Search the records for the word "name" and copy every line in which it occurs.

:: GIVEN DATA ::

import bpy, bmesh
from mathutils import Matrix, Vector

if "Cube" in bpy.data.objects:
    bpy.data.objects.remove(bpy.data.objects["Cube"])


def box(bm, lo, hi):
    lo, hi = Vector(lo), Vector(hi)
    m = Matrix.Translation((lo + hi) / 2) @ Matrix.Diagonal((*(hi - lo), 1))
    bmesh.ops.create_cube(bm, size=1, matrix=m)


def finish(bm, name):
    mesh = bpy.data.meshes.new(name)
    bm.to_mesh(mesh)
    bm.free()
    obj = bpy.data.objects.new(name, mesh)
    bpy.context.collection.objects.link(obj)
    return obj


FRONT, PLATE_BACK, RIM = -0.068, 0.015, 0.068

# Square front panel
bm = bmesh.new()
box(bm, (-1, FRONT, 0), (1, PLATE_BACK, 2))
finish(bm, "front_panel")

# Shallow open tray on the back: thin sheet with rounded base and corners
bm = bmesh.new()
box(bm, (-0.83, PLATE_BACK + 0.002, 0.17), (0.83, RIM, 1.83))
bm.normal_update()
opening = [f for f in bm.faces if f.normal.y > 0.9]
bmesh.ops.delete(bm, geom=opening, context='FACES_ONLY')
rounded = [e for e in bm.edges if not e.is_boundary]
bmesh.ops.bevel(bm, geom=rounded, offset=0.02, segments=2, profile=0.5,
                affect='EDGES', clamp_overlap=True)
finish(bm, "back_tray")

:::

_RESULT_.
def finish(bm, name):
    mesh = bpy.data.meshes.new(name)
    obj = bpy.data.objects.new(name, mesh)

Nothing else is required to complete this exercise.